:: Supplied information

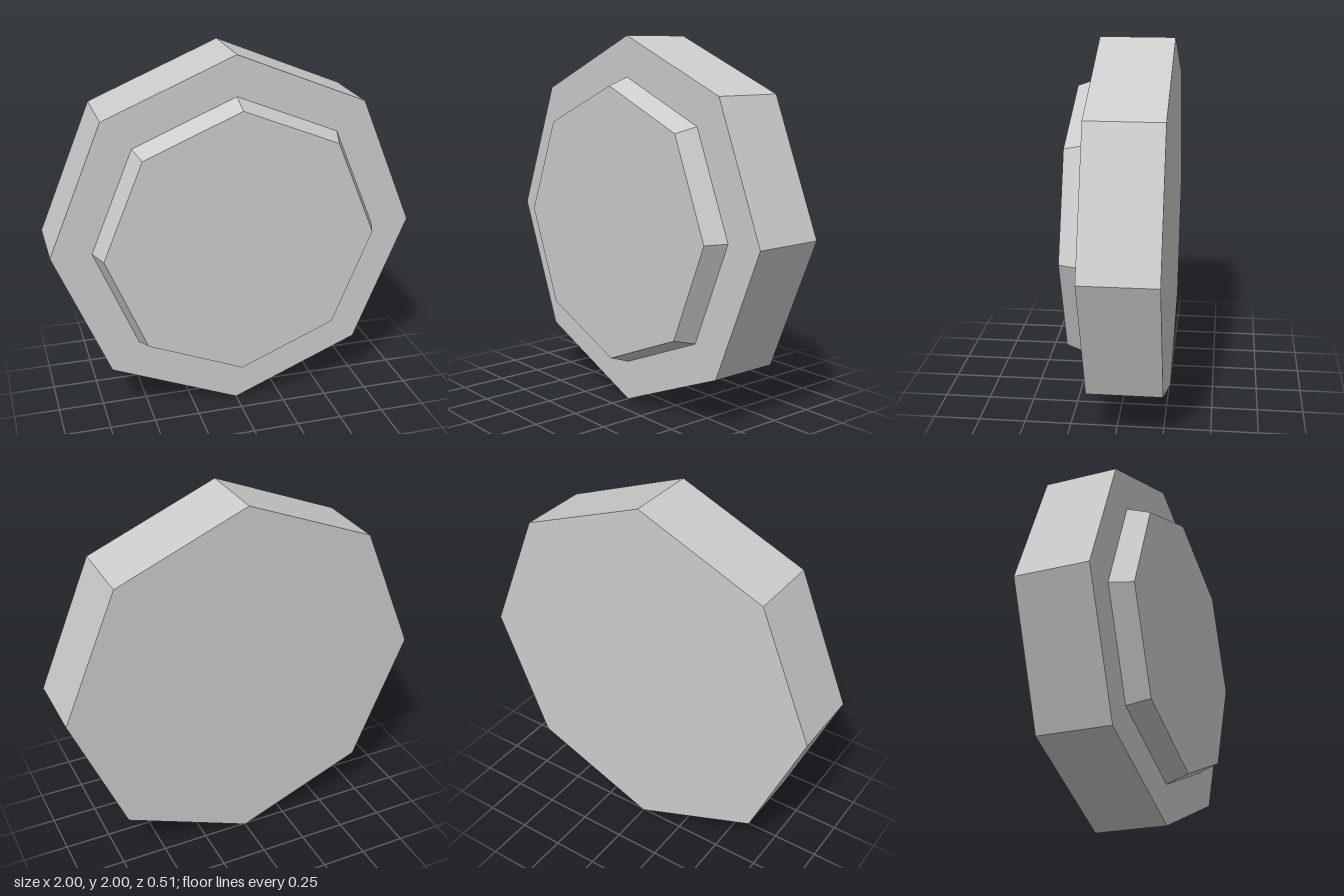
import * as THREE from 'three';

export function createModel() {
  const group = new THREE.Group();
  const grey = new THREE.MeshStandardMaterial({ color: 0xcccccc, flatShading: true });
  grey.name = 'light grey';

  // Octagonal prism lying along z, from zBack to zFront
  const octagon = (name, frontRadius, backRadius, zBack, zFront) => {
    const geometry = new THREE.CylinderGeometry(frontRadius, backRadius, zFront - zBack, 8);
    geometry.rotateX(Math.PI / 2);
    const mesh = new THREE.Mesh(geometry, grey);
    mesh.name = name;
    mesh.position.set(0, 1, (zBack + zFront) / 2);
    group.add(mesh);
  };

  // Thick body with a tapered raised plate on its front
  octagon('body', 1, 1, -0.257, 0.138);
  octagon('raisedFrontPlate', 0.74, 0.783, 0.138, 0.257);

  return group;
}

::::

▶ **Work instructions**
Each of the entries above must be output exactly, with none of the pictures.

▶ **Written reply**
import * as THREE from 'three';

export function createModel() {
  const group = new THREE.Group();
  const grey = new THREE.MeshStandardMaterial({ color: 0xcccccc, flatShading: true });
  grey.name = 'light grey';

  // Octagonal prism lying along z, from zBack to zFront
  const octagon = (name, frontRadius, backRadius, zBack, zFront) => {
    const geometry = new THREE.CylinderGeometry(frontRadius, backRadius, zFront - zBack, 8);
    geometry.rotateX(Math.PI / 2);
    const mesh = new THREE.Mesh(geometry, grey);
    mesh.name = name;
    mesh.position.set(0, 1, (zBack + zFront) / 2);
    group.add(mesh);
  };

  // Thick body with a tapered raised plate on its front
  octagon('body', 1, 1, -0.257, 0.138);
  octagon('raisedFrontPlate', 0.74, 0.783, 0.138, 0.257);

  return group;
}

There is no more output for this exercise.